◆ Directions for this task
Count how many lines in the data below include "function". Answer with the number only.
** Opening Record set block **
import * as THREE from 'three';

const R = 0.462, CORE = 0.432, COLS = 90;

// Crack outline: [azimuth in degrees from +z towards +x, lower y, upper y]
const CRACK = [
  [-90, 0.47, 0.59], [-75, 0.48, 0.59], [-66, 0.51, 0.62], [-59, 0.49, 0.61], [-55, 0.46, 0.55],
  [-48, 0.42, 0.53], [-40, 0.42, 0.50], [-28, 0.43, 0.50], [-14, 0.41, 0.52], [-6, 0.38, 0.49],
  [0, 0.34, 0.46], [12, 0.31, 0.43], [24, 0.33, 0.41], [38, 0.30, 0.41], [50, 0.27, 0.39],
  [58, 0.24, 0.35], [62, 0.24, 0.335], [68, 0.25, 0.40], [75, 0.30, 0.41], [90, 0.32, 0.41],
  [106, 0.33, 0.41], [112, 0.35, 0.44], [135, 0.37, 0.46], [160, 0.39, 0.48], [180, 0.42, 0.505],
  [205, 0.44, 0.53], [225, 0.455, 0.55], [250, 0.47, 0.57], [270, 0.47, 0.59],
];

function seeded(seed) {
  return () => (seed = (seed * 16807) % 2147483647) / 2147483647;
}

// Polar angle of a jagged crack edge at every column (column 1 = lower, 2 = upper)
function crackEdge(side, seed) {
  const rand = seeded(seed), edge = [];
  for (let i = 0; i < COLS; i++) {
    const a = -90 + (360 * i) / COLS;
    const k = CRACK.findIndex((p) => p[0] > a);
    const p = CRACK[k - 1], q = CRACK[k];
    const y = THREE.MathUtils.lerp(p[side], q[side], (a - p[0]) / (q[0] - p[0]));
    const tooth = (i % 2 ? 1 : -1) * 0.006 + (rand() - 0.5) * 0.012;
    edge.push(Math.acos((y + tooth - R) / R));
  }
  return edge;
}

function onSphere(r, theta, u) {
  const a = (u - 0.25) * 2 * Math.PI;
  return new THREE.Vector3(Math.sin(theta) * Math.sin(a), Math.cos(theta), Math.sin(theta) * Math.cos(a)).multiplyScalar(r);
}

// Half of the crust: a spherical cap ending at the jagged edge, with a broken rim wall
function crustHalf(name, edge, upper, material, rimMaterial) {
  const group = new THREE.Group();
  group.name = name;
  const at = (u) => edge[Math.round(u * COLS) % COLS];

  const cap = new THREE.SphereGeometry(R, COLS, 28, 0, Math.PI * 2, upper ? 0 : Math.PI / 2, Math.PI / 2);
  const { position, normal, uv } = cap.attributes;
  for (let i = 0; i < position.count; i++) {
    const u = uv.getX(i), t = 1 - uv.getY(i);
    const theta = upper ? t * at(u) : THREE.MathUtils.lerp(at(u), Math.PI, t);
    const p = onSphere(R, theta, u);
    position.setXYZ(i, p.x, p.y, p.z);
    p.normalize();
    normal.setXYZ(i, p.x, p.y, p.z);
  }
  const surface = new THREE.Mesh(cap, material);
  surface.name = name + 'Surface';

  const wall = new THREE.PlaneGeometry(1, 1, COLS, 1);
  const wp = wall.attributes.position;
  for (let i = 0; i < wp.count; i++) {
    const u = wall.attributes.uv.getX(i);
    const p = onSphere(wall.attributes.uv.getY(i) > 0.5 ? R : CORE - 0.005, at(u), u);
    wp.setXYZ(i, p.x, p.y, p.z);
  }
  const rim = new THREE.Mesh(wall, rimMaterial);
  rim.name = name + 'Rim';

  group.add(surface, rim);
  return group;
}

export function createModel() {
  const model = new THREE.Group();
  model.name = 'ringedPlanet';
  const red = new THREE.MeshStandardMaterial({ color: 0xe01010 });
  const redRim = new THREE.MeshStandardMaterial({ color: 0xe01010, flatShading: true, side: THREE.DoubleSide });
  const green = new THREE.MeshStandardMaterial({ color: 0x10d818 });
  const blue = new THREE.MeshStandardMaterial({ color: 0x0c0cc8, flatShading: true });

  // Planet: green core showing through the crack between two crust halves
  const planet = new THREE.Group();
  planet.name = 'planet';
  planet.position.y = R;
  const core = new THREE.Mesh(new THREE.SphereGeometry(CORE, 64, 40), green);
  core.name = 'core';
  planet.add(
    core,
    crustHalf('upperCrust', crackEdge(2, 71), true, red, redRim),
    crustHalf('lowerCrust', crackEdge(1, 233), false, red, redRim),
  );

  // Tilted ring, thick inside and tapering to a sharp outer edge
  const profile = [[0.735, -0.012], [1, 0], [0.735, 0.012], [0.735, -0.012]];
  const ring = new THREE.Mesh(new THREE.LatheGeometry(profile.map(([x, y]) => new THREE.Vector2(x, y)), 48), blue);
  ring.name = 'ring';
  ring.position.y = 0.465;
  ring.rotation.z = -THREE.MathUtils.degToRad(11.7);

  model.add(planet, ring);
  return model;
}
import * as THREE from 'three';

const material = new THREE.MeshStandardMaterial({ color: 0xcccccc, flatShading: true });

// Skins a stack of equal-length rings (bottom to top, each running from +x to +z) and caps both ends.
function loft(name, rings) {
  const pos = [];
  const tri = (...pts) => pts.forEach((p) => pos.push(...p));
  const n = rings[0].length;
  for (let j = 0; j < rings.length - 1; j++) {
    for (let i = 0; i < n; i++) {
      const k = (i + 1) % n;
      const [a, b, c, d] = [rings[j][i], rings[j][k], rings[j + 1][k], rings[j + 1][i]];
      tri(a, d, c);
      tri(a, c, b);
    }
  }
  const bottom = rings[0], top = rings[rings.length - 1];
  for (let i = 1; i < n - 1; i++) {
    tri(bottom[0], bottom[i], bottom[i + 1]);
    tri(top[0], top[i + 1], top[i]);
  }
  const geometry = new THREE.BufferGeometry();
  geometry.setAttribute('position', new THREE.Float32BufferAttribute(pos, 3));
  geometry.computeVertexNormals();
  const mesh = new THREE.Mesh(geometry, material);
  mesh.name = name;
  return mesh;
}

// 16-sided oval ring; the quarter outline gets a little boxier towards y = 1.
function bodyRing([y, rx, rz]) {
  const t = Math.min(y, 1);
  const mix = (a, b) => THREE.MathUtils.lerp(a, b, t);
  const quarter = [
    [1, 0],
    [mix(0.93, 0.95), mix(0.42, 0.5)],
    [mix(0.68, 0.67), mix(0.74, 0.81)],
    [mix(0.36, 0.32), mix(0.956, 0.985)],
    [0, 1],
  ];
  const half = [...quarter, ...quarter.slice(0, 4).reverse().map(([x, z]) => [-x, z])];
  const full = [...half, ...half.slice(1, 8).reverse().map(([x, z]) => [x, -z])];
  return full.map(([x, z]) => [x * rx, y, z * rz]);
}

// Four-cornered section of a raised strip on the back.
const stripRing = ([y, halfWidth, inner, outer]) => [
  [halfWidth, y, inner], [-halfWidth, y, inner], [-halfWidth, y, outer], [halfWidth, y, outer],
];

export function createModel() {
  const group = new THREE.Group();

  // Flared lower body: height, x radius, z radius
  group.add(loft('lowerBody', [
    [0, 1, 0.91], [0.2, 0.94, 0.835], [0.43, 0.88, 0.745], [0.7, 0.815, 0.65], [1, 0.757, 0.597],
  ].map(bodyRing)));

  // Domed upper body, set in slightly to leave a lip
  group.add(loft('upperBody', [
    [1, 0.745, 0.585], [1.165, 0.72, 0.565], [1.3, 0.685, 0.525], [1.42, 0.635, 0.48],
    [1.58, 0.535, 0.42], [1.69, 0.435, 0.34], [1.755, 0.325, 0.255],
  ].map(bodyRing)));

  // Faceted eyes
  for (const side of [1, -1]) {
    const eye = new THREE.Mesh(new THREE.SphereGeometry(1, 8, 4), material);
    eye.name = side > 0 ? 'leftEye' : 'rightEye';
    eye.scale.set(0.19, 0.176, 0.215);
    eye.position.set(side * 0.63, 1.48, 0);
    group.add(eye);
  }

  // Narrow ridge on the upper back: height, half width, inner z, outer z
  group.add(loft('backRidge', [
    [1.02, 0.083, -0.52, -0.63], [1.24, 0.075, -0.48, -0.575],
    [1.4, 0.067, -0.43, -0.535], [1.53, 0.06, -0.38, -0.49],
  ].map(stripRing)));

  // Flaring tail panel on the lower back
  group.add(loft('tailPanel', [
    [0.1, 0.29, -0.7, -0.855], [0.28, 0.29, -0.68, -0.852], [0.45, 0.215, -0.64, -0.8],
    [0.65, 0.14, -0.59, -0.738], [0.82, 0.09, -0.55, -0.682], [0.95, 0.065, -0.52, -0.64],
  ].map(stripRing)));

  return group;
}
** Closing Record set block **
◆ Result below
8